Every line holding the string "turned" is to be copied from the entries below.

(Source material)

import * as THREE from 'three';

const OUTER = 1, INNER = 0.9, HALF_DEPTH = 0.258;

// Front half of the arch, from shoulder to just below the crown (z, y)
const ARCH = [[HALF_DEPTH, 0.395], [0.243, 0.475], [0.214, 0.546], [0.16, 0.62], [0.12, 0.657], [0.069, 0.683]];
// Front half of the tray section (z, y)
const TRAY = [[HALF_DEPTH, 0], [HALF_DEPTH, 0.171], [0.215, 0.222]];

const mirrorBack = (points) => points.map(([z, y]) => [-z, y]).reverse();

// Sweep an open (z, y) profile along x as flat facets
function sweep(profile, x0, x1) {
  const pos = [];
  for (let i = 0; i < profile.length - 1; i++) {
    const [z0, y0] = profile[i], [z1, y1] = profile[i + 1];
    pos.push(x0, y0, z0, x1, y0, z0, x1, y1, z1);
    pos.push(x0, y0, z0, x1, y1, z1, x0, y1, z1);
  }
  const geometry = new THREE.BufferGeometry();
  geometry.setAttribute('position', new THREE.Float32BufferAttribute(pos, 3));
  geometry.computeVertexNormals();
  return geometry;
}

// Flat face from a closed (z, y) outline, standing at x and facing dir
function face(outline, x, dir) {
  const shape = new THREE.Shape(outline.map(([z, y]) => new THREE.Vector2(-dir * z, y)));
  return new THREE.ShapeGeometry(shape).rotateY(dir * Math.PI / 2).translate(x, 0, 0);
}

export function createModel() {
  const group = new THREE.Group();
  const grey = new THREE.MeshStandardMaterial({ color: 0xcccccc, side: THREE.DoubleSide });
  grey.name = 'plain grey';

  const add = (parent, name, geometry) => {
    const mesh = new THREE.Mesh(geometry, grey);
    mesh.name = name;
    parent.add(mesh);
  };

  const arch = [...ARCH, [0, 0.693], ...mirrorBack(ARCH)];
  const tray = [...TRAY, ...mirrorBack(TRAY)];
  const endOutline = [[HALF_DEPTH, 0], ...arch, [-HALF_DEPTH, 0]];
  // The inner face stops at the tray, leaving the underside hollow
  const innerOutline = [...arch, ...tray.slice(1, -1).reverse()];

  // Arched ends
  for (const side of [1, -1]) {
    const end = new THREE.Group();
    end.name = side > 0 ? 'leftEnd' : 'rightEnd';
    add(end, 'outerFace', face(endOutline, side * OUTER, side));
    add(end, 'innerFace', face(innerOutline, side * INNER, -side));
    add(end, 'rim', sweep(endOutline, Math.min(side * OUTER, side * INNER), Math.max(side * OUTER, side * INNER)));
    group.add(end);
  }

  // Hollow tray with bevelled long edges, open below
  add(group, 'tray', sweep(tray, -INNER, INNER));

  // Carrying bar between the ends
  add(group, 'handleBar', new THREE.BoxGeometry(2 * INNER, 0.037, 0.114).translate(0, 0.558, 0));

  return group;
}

(End Source material)
(Source material)

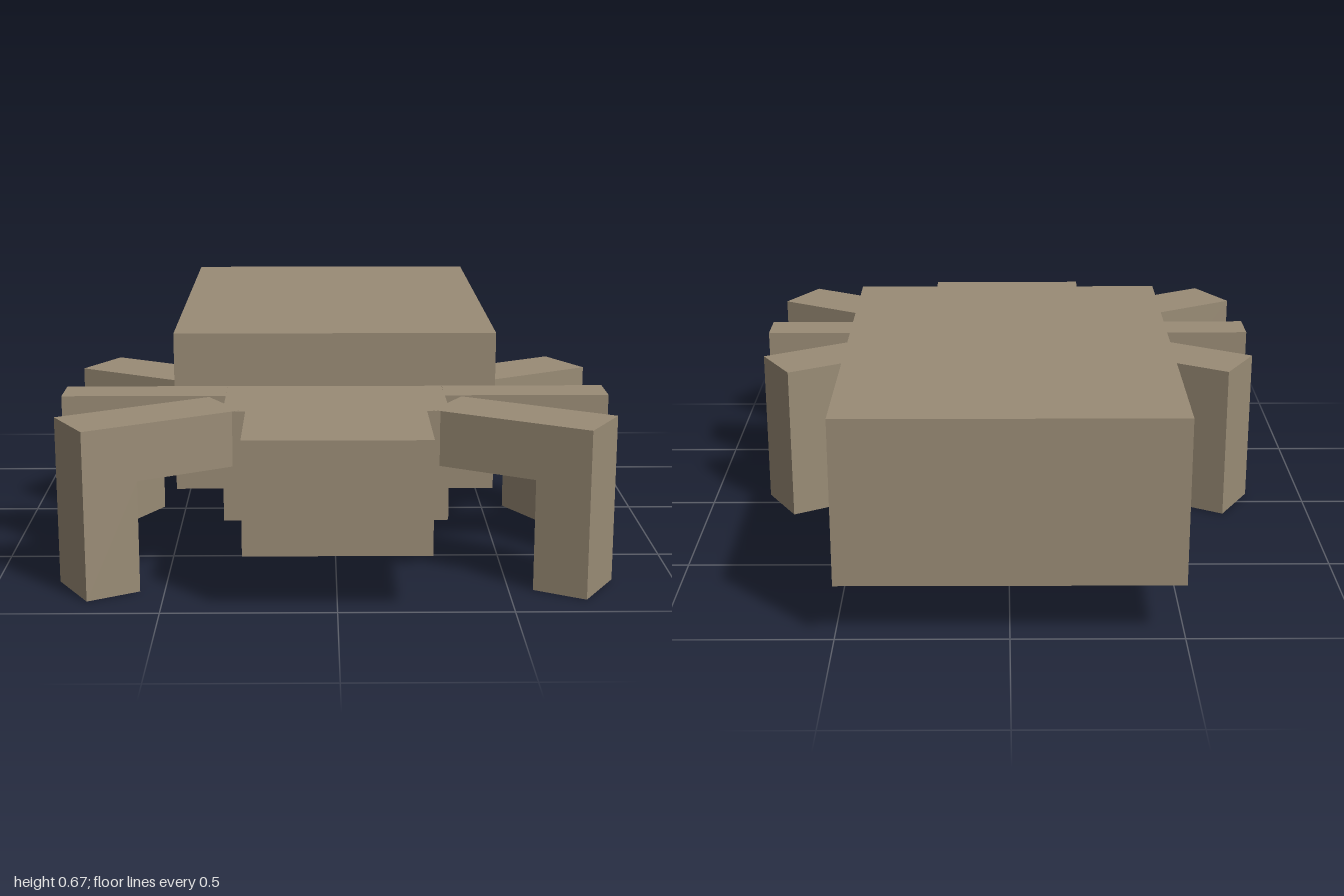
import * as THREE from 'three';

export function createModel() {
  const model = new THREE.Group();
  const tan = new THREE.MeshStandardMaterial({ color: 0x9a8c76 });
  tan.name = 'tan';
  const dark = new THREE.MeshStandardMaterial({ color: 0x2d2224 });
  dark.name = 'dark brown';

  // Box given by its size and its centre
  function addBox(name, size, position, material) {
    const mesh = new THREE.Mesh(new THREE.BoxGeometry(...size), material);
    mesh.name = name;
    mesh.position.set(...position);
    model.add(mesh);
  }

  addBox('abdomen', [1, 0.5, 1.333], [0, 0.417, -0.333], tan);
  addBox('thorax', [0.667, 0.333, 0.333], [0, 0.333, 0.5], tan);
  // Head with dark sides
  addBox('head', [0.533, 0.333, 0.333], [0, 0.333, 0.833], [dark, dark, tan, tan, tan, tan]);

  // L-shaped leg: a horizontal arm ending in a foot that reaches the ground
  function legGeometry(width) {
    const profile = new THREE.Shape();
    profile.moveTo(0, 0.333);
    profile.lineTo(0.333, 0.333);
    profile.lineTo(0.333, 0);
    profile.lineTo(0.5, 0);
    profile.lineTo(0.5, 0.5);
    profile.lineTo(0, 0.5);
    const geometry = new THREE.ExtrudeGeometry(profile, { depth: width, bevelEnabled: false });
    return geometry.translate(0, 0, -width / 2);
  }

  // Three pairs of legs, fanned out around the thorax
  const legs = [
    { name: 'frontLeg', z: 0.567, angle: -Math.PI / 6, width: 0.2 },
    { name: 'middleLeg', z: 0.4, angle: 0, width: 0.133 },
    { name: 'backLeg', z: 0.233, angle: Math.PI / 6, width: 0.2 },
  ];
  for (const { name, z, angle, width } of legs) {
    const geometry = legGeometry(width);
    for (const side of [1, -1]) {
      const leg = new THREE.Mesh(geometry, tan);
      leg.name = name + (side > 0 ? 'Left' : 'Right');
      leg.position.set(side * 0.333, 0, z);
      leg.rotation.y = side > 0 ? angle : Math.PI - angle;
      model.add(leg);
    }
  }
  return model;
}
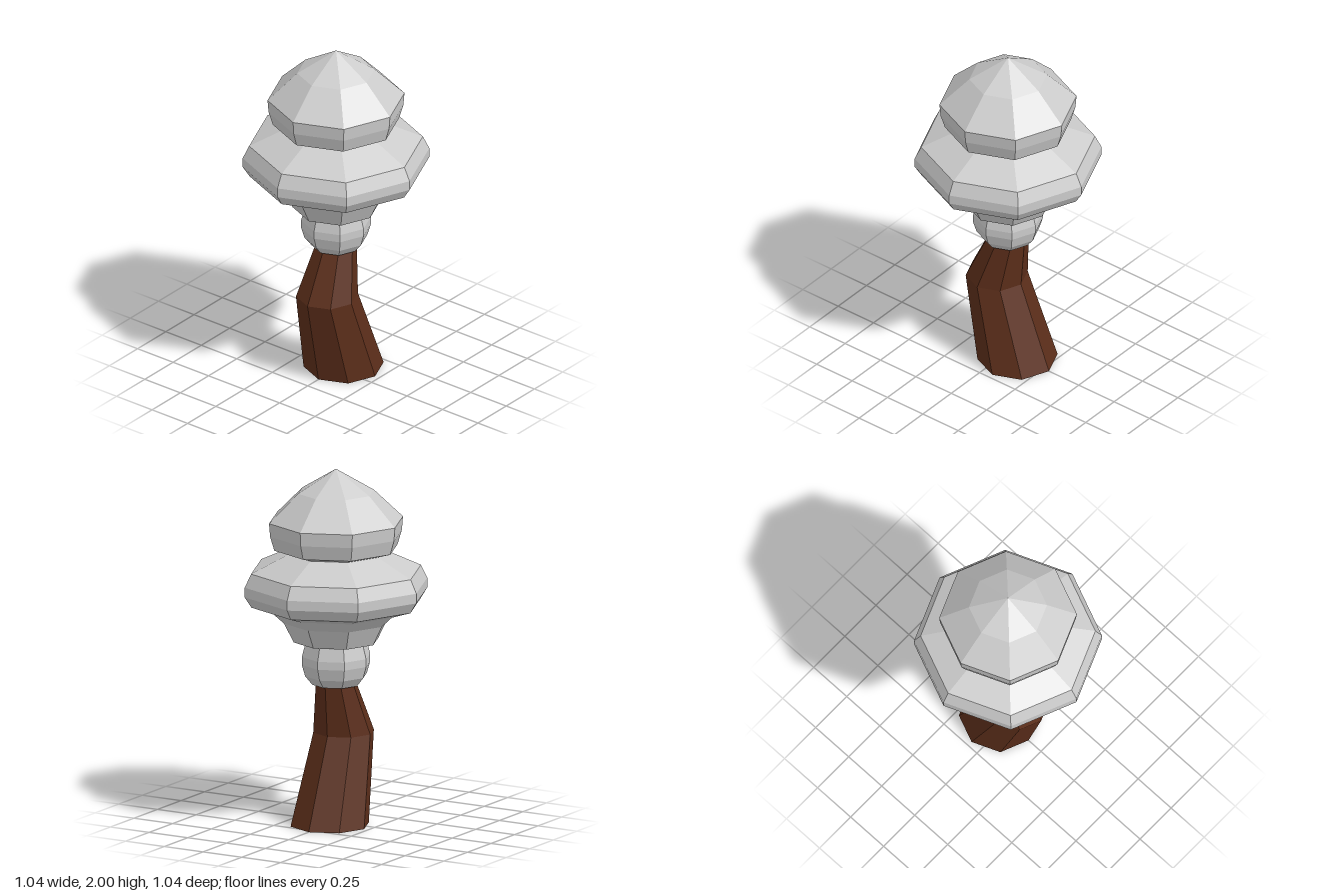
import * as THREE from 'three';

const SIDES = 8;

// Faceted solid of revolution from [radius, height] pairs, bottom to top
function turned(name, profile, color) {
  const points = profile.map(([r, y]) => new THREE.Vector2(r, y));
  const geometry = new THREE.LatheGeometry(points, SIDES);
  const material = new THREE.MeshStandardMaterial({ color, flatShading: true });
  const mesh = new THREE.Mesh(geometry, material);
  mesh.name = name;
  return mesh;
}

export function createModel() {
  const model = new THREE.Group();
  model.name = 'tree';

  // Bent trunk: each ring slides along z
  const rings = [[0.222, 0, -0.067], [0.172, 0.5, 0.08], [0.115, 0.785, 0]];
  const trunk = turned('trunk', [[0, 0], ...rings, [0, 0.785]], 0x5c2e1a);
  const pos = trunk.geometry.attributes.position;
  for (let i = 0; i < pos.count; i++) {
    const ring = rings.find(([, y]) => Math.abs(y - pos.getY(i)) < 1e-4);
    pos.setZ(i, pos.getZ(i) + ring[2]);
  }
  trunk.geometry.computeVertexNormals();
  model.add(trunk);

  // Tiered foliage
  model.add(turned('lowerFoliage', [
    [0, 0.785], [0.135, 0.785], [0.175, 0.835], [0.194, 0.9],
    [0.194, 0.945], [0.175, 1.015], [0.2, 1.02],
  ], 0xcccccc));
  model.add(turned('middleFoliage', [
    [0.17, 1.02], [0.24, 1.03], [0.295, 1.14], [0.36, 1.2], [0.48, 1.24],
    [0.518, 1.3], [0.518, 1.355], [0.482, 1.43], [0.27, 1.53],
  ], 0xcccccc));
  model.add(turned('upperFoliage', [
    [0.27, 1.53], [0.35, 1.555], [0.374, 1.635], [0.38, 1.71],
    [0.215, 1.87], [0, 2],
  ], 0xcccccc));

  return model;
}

(End Source material)

Answer to this problem
function turned(name, profile, color) {
  const trunk = turned('trunk', [[0, 0], ...rings, [0, 0.785]], 0x5c2e1a);
  model.add(turned('lowerFoliage', [
  model.add(turned('middleFoliage', [
  model.add(turned('upperFoliage', [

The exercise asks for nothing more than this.